═══ EXERCISE MATERIALS

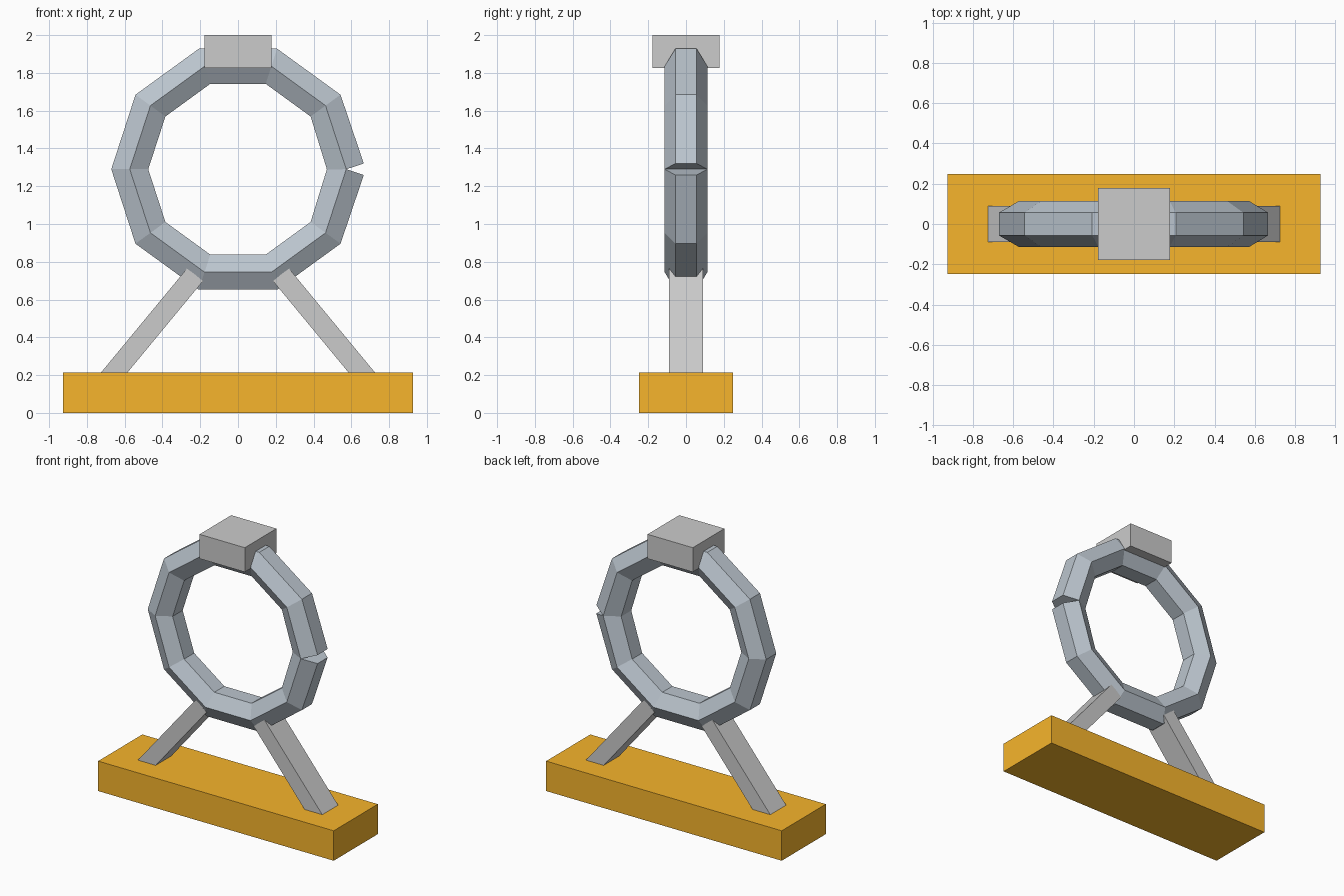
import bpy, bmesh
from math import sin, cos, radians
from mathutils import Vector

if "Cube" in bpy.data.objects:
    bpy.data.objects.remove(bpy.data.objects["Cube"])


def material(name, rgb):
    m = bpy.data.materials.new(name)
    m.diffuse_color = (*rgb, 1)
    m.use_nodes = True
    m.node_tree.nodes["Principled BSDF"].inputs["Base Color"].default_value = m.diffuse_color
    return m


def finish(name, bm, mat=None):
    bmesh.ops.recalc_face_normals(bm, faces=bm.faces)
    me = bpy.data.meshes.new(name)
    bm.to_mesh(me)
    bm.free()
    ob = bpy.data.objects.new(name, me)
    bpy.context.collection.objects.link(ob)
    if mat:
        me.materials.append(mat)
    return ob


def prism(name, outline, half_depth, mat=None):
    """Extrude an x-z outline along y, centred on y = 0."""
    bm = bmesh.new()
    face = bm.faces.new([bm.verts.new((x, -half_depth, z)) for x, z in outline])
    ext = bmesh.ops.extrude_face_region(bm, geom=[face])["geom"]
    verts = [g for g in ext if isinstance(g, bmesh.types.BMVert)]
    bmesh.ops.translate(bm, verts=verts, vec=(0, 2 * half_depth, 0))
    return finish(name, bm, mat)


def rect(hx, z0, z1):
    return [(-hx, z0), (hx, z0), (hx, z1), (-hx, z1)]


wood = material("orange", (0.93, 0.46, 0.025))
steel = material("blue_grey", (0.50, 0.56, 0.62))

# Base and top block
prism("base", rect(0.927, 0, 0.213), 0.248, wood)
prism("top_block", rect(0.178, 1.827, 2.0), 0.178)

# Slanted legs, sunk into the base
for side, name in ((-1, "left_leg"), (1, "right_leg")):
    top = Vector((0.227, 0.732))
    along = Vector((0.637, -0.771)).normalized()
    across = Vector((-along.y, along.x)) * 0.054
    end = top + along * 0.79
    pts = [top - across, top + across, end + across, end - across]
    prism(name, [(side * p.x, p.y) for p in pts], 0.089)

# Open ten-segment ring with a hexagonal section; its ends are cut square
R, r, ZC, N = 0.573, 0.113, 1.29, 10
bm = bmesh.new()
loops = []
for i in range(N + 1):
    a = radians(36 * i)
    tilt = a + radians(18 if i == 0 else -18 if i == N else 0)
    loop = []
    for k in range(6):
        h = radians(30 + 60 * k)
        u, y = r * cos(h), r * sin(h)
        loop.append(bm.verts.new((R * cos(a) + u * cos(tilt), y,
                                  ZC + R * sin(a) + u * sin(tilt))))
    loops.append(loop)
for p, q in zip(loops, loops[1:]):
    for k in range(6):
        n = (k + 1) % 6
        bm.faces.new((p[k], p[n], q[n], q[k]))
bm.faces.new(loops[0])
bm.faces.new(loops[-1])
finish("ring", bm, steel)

══════
═══ EXERCISE MATERIALS

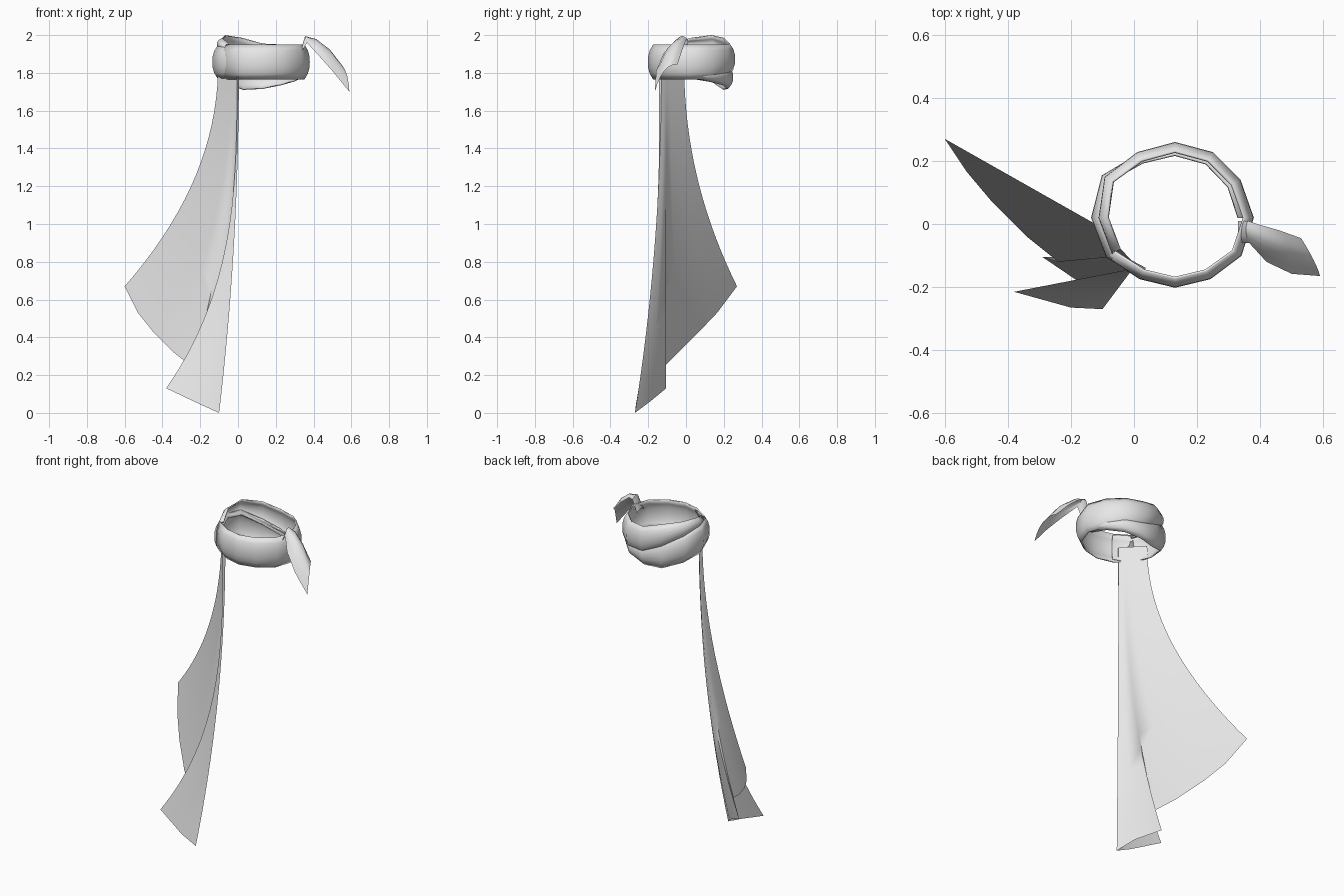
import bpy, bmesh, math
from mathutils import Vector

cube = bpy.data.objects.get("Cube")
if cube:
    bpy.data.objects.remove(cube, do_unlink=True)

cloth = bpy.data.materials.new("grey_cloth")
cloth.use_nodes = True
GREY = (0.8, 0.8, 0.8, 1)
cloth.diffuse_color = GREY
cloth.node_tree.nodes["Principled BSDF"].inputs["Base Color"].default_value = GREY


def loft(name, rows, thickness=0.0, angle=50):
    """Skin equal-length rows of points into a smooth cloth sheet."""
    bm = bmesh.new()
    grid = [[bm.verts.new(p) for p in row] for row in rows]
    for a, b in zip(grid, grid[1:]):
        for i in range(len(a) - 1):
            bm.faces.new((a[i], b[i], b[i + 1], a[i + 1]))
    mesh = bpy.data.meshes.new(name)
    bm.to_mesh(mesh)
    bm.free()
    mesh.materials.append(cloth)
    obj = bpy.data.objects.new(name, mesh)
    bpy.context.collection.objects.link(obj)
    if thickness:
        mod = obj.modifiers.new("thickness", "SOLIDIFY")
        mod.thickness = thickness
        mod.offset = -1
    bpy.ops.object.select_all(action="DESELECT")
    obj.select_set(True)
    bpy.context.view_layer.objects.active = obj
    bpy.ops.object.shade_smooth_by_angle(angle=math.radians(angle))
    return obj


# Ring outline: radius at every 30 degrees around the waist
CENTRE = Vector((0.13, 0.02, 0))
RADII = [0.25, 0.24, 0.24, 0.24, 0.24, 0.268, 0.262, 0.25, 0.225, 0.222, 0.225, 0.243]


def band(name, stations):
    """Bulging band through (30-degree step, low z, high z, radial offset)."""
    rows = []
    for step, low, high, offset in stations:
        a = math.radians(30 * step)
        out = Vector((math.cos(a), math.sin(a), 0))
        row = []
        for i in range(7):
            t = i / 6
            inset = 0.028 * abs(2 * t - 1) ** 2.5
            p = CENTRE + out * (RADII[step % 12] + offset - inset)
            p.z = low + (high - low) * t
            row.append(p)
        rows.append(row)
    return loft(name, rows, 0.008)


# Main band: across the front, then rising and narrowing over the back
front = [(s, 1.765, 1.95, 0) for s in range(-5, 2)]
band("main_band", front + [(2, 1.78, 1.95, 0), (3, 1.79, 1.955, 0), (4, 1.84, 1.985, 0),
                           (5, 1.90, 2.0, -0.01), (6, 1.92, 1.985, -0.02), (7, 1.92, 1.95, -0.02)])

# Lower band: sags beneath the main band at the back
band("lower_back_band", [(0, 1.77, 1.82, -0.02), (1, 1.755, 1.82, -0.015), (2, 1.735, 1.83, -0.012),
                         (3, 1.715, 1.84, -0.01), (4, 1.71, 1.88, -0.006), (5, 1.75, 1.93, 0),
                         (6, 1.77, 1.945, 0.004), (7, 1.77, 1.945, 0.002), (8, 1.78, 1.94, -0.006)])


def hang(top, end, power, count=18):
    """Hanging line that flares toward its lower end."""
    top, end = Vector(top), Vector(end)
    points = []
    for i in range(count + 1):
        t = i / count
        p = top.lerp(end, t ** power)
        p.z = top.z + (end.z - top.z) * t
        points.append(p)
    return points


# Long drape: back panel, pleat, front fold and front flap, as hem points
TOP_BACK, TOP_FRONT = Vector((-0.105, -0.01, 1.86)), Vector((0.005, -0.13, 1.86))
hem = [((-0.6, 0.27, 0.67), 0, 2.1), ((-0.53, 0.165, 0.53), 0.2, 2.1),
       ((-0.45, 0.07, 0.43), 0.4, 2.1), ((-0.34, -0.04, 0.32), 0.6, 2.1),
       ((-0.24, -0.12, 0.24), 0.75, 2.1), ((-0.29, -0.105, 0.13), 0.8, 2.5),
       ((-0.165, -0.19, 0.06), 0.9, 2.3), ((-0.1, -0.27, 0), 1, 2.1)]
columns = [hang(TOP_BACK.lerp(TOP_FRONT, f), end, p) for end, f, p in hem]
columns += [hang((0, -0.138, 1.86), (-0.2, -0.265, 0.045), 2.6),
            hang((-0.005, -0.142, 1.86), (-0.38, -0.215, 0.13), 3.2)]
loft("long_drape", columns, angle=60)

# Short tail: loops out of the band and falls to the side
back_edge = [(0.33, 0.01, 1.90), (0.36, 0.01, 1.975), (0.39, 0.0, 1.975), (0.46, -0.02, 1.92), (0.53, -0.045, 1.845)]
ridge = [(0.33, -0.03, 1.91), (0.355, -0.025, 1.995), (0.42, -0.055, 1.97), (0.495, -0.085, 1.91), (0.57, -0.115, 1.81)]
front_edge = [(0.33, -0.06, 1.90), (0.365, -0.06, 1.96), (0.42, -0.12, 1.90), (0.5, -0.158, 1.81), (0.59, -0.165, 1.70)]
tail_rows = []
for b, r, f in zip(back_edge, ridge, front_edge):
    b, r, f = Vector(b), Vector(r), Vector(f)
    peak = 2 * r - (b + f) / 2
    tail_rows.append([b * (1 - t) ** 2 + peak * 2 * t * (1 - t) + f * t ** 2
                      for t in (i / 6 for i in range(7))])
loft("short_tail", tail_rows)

══════

**WHAT TO WORK ON:** Among the records above, only the lines between the line holding "for i in range(N" and the line holding "loop.append(bm.verts.new((R * cos(a)", inclusive, are to be output, exactly as written.

**EXERCISE RESPONSE:**
for i in range(N + 1):
    a = radians(36 * i)
    tilt = a + radians(18 if i == 0 else -18 if i == N else 0)
    loop = []
    for k in range(6):
        h = radians(30 + 60 * k)
        u, y = r * cos(h), r * sin(h)
        loop.append(bm.verts.new((R * cos(a) + u * cos(tilt), y,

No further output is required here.